As MI-6 called him, Agent Garbo succeeded in deceiving the German high command several times in the allies’ favour. With the covert help of MI-6, he created a field of realistic-looking, blown-up balloon tanks and rows of planes set to go, which were photographed and sent to the German High Command. With these pictures, Agent Garbo convinced the German High Command that the invasion would be at Calais, not Normandy. He is genuinely one of the spies about whom it could be said if not for him, the war may have gone very differently. He was successful in his mission and lived to tell the tale and write his memoir, Operation GARBO: the personal story of the most successful double agent of World War II, on Jan. 1, 1985, by Juan Pujol & Nigel West.

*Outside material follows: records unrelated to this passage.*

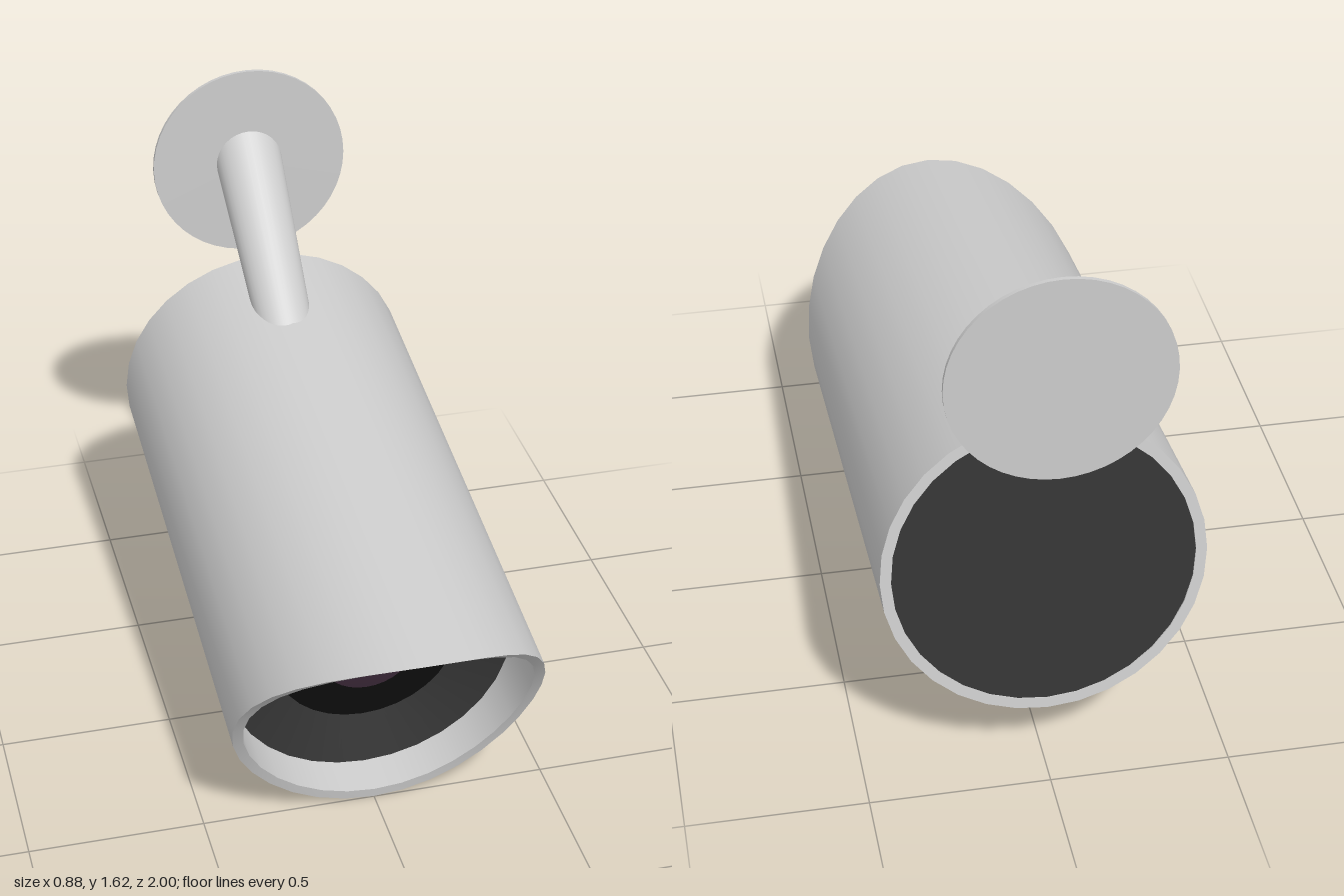
import * as THREE from 'three';
import { toCreasedNormals } from 'three/addons/utils/BufferGeometryUtils.js';

const SEGMENTS = 32;
const OUTER = 0.44, INNER = 0.41;

const material = (color) => new THREE.MeshStandardMaterial({ color });

function addMesh(parent, name, geometry, mat) {
  const mesh = new THREE.Mesh(geometry, mat);
  mesh.name = name;
  parent.add(mesh);
  return mesh;
}

// Turned profile of [radius, distance] pairs, with its axis along +z
function turned(profile) {
  const points = profile.map(([r, s]) => new THREE.Vector2(r, s));
  return new THREE.LatheGeometry(points, SEGMENTS).rotateX(Math.PI / 2);
}

// Front edge of the hood: a circular arc reaching furthest at the top
function hoodCut(height) {
  const R = 1.22, h = height + OUTER;
  return 1.46 + R - Math.sqrt(R * R - h * h);
}

export function createModel() {
  const model = new THREE.Group();
  const grey = material(0xcccccc);

  // Housing and optics, tilted downwards to the front
  const body = new THREE.Group();
  body.name = 'cameraBody';
  body.position.set(0, 0.655, -0.88);
  body.rotation.x = 0.148;
  model.add(body);

  // Hollow housing with the curved cut at its front
  const shell = turned([[INNER, 0], [OUTER, 0], [OUTER, 1], [INNER, 1], [INNER, 0]]);
  const p = shell.attributes.position;
  for (let i = 0; i < p.count; i++) {
    if (p.getZ(i) > 0.5) p.setZ(i, hoodCut(p.getY(i)));
  }
  addMesh(body, 'housing', toCreasedNormals(shell, 0.5), grey);

  // Dark core: flat back panel and shallow conical recess at the front
  const core = turned([[0, 0.004], [INNER, 0.004], [INNER, 1.345], [0.265, 1.29], [0, 1.29]]);
  addMesh(body, 'core', toCreasedNormals(core, 0.3), material(0x333333));

  // Black lens surround and tinted lens
  const surround = new THREE.CircleGeometry(0.265, SEGMENTS);
  addMesh(body, 'lensSurround', surround, material(0x0d0d0d)).position.z = 1.296;
  const lens = turned([[0.135, 1.296], [0.135, 1.32], [0.08, 1.328], [0, 1.33]]);
  addMesh(body, 'lens', toCreasedNormals(lens, 0.5), material(0x3d2a3a));

  // Wall mount, slightly off the centre line
  const mount = new THREE.Group();
  mount.name = 'wallMount';
  mount.position.set(-0.01, 1.327, -1);
  model.add(mount);

  const plate = new THREE.CylinderGeometry(0.298, 0.298, 0.012, 48).rotateX(Math.PI / 2);
  addMesh(mount, 'wallPlate', plate, grey).position.z = 0.006;

  // Tapered arm, sheared downwards so its wall end lies flat on the plate
  const length = 0.6;
  const arm = new THREE.CylinderGeometry(0.078, 0.102, length, SEGMENTS)
    .rotateX(Math.PI / 2).translate(0, 0, length / 2);
  const shear = new THREE.Matrix4().set(1, 0, 0, 0, 0, 1, -0.705, 0, 0, 0, 1, 0, 0, 0, 0, 1);
  arm.applyMatrix4(shear);
  addMesh(mount, 'arm', toCreasedNormals(arm, 0.6), grey).position.z = 0.01;

  return model;
}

Thousands of others like Juan Pujol García are only now being discoverethatnd children took it upon themselves not to for him do the right thing.
Another hero I discovered as I watched the recent movie, Simone, Woman of the Century, is Simone Veil.
The story of Veil’s life is seen from her joyful upbringing in a secular Jewish family to her arrest and deportation to Auschwitz, the day she received her high school diploma and her post-war accomplishments: – marrying and raising a family, acquiring a French law degree and serving in the French government and managing to alleviate the plight of prisoners of war, chronic drug users, achieving legal abortion rights in a Catholic country, and becoming the first president of the European Parliament, the EU, to finally avoid the wars that have torn Europe apart for hundreds of years.
I have often considered the line Marc Antony spoke in Shakespeare’s play Julius Caesar.
“The evil that men do lives after them; the good is oft interred with their bones.”
It seems to me that it is just the opposite, “the good that men do lives on and remains with us for all generations to record and recall.”
*1 Rabbi Shipell of Lockdown University gives a weekly seminar on the Torah portion of the week on Lockdown Univerity. To subscribe, contact Lockdown University Staff at firstname.lastname@example.org.